### [Task brief]
Some lines in the listing hold the word "rings". Return each of them.

### [Extracted data]

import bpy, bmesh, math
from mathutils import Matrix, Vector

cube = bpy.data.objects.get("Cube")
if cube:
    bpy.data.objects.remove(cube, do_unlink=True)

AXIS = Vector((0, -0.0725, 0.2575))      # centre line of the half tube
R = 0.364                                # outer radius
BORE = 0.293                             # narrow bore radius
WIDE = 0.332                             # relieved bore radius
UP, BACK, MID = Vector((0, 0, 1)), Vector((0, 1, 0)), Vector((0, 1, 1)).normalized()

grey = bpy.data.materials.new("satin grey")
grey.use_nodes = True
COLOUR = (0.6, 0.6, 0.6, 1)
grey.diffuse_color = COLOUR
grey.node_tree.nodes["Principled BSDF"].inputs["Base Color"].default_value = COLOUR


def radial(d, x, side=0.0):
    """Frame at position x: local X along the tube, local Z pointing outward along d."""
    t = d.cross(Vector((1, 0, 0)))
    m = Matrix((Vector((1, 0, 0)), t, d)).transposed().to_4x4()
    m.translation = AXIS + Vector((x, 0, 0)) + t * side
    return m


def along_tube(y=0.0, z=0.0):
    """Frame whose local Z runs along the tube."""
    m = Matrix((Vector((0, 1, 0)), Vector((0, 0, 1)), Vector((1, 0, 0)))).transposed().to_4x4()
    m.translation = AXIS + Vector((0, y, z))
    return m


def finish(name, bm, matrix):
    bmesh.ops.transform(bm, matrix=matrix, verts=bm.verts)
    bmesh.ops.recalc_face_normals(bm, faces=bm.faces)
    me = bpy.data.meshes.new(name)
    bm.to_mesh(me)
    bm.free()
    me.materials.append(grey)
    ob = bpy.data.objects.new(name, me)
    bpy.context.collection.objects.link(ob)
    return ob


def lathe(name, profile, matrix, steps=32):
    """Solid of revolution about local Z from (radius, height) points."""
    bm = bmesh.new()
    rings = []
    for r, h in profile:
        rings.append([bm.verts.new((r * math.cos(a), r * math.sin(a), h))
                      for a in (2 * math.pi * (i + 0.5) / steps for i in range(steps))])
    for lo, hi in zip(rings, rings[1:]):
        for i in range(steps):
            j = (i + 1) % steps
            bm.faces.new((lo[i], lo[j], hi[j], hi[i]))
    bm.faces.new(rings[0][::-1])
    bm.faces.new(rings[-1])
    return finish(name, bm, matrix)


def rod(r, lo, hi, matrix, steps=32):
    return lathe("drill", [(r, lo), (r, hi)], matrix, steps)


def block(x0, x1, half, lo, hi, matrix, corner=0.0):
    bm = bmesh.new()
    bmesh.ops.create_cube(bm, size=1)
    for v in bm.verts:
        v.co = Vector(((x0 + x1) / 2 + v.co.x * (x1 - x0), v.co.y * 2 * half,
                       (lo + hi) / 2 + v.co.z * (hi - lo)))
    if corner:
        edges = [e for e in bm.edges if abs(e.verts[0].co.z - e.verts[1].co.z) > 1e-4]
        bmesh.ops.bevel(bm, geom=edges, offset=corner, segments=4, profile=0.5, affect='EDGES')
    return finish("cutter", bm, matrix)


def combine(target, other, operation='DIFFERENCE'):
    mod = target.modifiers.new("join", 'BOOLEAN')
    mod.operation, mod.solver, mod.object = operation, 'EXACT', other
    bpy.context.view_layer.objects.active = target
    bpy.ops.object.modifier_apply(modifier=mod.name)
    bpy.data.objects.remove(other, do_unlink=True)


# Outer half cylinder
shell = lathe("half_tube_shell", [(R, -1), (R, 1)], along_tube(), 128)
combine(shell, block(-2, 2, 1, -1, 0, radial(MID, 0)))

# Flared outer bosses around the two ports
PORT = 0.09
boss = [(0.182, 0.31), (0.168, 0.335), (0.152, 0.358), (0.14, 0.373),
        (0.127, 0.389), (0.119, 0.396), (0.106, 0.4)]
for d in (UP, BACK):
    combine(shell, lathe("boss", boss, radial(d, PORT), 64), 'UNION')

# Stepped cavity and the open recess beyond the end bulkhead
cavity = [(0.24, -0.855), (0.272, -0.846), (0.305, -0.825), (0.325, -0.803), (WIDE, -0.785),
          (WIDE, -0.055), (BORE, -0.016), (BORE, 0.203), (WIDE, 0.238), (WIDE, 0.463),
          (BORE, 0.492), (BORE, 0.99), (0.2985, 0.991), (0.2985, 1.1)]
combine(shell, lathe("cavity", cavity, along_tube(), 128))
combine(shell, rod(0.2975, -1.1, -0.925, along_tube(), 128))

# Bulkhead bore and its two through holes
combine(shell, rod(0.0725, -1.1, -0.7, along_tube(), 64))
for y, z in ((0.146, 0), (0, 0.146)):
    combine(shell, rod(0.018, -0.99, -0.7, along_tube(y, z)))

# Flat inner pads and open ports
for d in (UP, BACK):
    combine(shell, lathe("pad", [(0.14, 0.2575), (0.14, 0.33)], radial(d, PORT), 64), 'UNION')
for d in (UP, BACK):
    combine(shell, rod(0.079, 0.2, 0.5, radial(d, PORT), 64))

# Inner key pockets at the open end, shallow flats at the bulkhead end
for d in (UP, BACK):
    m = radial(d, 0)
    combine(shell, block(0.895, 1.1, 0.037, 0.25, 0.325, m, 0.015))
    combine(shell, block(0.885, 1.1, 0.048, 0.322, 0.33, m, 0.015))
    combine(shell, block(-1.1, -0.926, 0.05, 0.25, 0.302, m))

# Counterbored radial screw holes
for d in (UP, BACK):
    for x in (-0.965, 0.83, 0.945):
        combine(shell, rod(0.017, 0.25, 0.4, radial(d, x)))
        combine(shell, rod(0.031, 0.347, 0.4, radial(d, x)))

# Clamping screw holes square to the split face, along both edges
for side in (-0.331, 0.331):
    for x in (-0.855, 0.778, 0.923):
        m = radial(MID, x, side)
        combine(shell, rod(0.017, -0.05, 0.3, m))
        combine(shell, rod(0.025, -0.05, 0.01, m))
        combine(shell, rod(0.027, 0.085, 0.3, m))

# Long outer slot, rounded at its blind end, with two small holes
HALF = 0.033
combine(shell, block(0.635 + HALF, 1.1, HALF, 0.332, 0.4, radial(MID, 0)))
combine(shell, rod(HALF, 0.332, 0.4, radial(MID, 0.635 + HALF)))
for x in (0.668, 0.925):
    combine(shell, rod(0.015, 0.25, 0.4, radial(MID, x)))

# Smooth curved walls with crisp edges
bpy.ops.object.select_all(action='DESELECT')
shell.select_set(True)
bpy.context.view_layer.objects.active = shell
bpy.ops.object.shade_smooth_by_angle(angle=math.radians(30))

### [Final answer]
    rings = []
        rings.append([bm.verts.new((r * math.cos(a), r * math.sin(a), h))
    for lo, hi in zip(rings, rings[1:]):
    bm.faces.new(rings[0][::-1])
    bm.faces.new(rings[-1])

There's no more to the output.